Main Article Content


It is now widely accepted that English does not belong to the traditional native speaker countries such as the UK or the USA, and that English across the world has diversified and established roots in different parts of the world. Given this, studies have emerged, that focus on New Englishes being systems unto themselves, and not merely erroneous versions of more traditional “native” Englishes (Rajagopalan, 2012). Scholars today are calling for descriptions of New Englishes to form the bases of New English handbooks, which, they claim, could serve as pedagogical models. Linguists like Lange (2011) and Kachru (1994) and literary figures such as Salman Rushdie alike have called for the recognition of New Englishes to be accepted and used in order to better reflect the global nature of the language The aim of this study is to determine whether new international varieties of English are acceptable among language teachers. Specifically, the paper investigates how acceptable certain well-documented New Englishes structures are among English language professionals working at the tertiary level in the Arab world and North America. The results show that while participants are, in general, more tolerant of New English structures in students’ spoken forms than in both students and their own written forms, they stated that they would not use any of the structures in their own writing.
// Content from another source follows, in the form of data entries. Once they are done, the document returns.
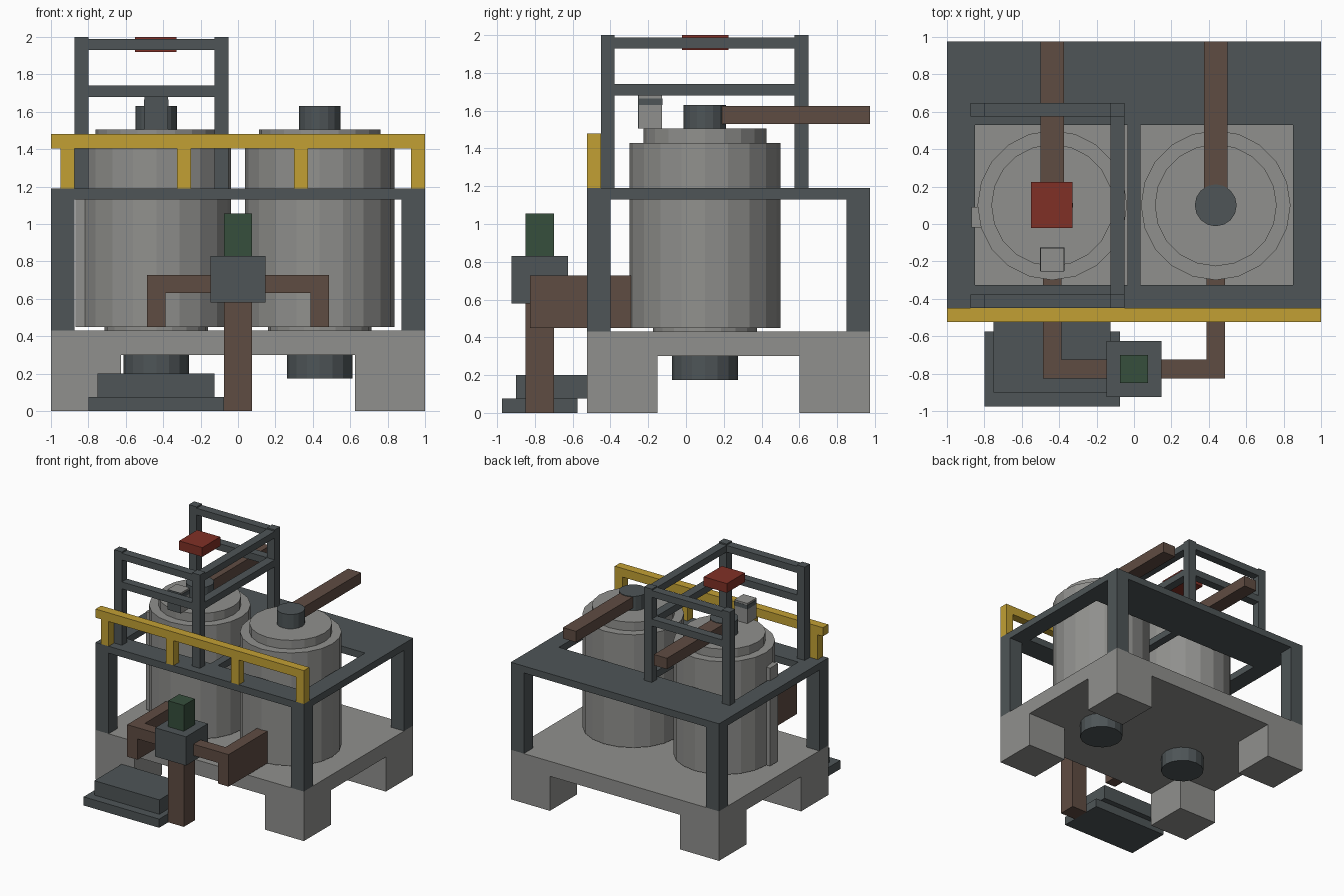
import bpy, bmesh, math

cube = bpy.data.objects.get("Cube")
if cube:
    bpy.data.objects.remove(cube, do_unlink=True)


def material(name, srgb):
    rgb = [(c / 255 / 12.92) if c < 11 else ((c / 255 + 0.055) / 1.055) ** 2.4 for c in srgb]
    m = bpy.data.materials.new(name)
    m.use_nodes = True
    m.diffuse_color = (*rgb, 1)
    m.node_tree.nodes["Principled BSDF"].inputs["Base Color"].default_value = (*rgb, 1)
    return m


GREY = material("light grey", (144, 144, 141))
STEEL = material("dark steel", (78, 85, 87))
BROWN = material("brown pipe", (95, 76, 66))
YELLOW = material("safety yellow", (194, 160, 52))
RED = material("red", (128, 48, 38))
GREEN = material("dark green", (54, 78, 60))


def finish(name, bm, mats):
    bmesh.ops.recalc_face_normals(bm, faces=bm.faces)
    mesh = bpy.data.meshes.new(name)
    bm.to_mesh(mesh)
    bm.free()
    for m in mats:
        mesh.materials.append(m)
    ob = bpy.data.objects.new(name, mesh)
    bpy.context.collection.objects.link(ob)
    return ob


def box(name, mat, x, y, z):
    """Box from three (min, max) ranges."""
    bm = bmesh.new()
    bmesh.ops.create_cube(bm, size=1)
    for v in bm.verts:
        v.co = [r[0] + (c + 0.5) * (r[1] - r[0]) for c, r in zip(v.co, (x, y, z))]
    return finish(name, bm, [mat])


def drum(name, mat, x, r, z, sides=16):
    """Upright cylinder on the tank axis."""
    bm = bmesh.new()
    bmesh.ops.create_cone(bm, cap_ends=True, segments=sides, radius1=r, radius2=r, depth=z[1] - z[0])
    bmesh.ops.translate(bm, verts=bm.verts, vec=(x, 0.1, (z[0] + z[1]) / 2))
    return finish(name, bm, [mat])


def sides(lo, hi):
    """The range lo..hi and its mirror image."""
    return (("left", (lo, hi)), ("right", (-hi, -lo)))


# Base slab on four feet
FRONT, BACK = -0.525, 0.975
box("base_slab", GREY, (-1, 1), (FRONT, BACK), (0.3, 0.43))
for s, x in sides(0.625, 1):
    box(f"front_foot_{s}", GREY, x, (FRONT, -0.15), (0, 0.3))
    box(f"back_foot_{s}", GREY, x, (0.6, BACK), (0, 0.3))

# Main frame: corner posts and top deck beams
for s, x in sides(0.875, 1):
    box(f"front_post_{s}", STEEL, x, (FRONT, -0.4), (0.43, 1.13))
    box(f"back_post_{s}", STEEL, x, (0.85, BACK), (0.43, 1.13))
DECK = (1.13, 1.19)
box("deck_front", STEEL, (-1, 1), (FRONT, -0.325), DECK)
box("deck_back", STEEL, (-1, 1), (0.53, BACK), DECK)
for s, x in sides(0.85, 1):
    box(f"deck_side_{s}", STEEL, x, (-0.325, 0.53), DECK)
box("deck_middle", STEEL, (-0.035, 0.035), (-0.325, 0.53), DECK)

# Two tanks with lids, necks, outlets and rear pipes
for s, x in (("left", 0.437), ("right", -0.437)):
    drum(f"tank_{s}", GREY, x, 0.4, (0.45, 1.43), 20)
    drum(f"tank_lid_{s}", GREY, x, 0.326, (1.43, 1.505), 20)
    drum(f"tank_seat_{s}", GREY, x, 0.276, (0.43, 0.45), 20)
    drum(f"tank_neck_{s}", STEEL, x, 0.112, (1.505, 1.63))
    drum(f"tank_outlet_{s}", STEEL, x, 0.175, (0.175, 0.3))
    box(f"rear_pipe_{s}", BROWN, (x - 0.063, x + 0.063), (0.15, BACK), (1.53, 1.625))

# Lid fitting with a dark front and collar, and the level gauge
box("lid_fitting", GREY, (-0.5, -0.375), (-0.25, -0.127), (1.505, 1.68))
box("lid_fitting_front", STEEL, (-0.5, -0.375), (-0.253, -0.25), (1.505, 1.68))
box("lid_fitting_collar", STEEL, (-0.503, -0.372), (-0.25, -0.125), (1.63, 1.665))
box("level_gauge", GREY, (-0.87, -0.8), (-0.02, 0.09), (0.45, 1.3))

# Upper tower, open on its outer side
TX = ((-0.875, -0.8), (-0.125, -0.05))
TY = ((-0.45, -0.378), (0.575, 0.648))
for i, x in enumerate(TX):
    for j, y in enumerate(TY):
        box(f"tower_post_{i}_{j}", STEEL, x, y, (1.19, 2))
for level, z in (("mid", (1.68, 1.74)), ("top", (1.93, 1.988))):
    for end, y in zip(("front", "back"), TY):
        box(f"tower_{level}_rail_{end}", STEEL, (-0.8, -0.125), y, z)
    box(f"tower_{level}_rail_side", STEEL, TX[1], (-0.378, 0.575), z)
box("red_unit", RED, (-0.55, -0.328), (-0.022, 0.225), (1.92, 2))

# Yellow guard rail
RAIL_Y = (FRONT, -0.45)
box("guard_rail", YELLOW, (-1, 1), RAIL_Y, (1.405, 1.48))
for i in range(4):
    x = -0.95 + i * 0.625
    box(f"guard_post_{i}", YELLOW, (x, x + 0.075), RAIL_Y, (1.19, 1.405))

# Front manifold: stand pipe, valve, cross pipe and arms to the tanks
box("stand_pipe", BROWN, (-0.075, 0.075), (-0.85, -0.7), (0, 0.58))
box("valve_body", STEEL, (-0.148, 0.148), (-0.925, -0.625), (0.58, 0.83))
box("valve_motor", GREEN, (-0.075, 0.075), (-0.85, -0.7), (0.83, 1.055))
for s, x in sides(0.148, 0.387):
    box(f"cross_pipe_{s}", BROWN, x, (-0.825, -0.725), (0.63, 0.728))
for s, x in sides(0.387, 0.487):
    box(f"arm_pipe_{s}", BROWN, x, (-0.825, -0.285), (0.45, 0.728))

# Stepped plinth on the ground
box("plinth_lower", STEEL, (-0.8, -0.075), (-0.975, -0.575), (0, 0.075))
box("plinth_upper", STEEL, (-0.75, -0.125), (-0.9, -0.525), (0.075, 0.2))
Results also show that the respondents’ native language, specialization and educational qualifications are factors that impact their acceptance of these forms.


new Englishes tertiary classrooms registers attitudes

Article Details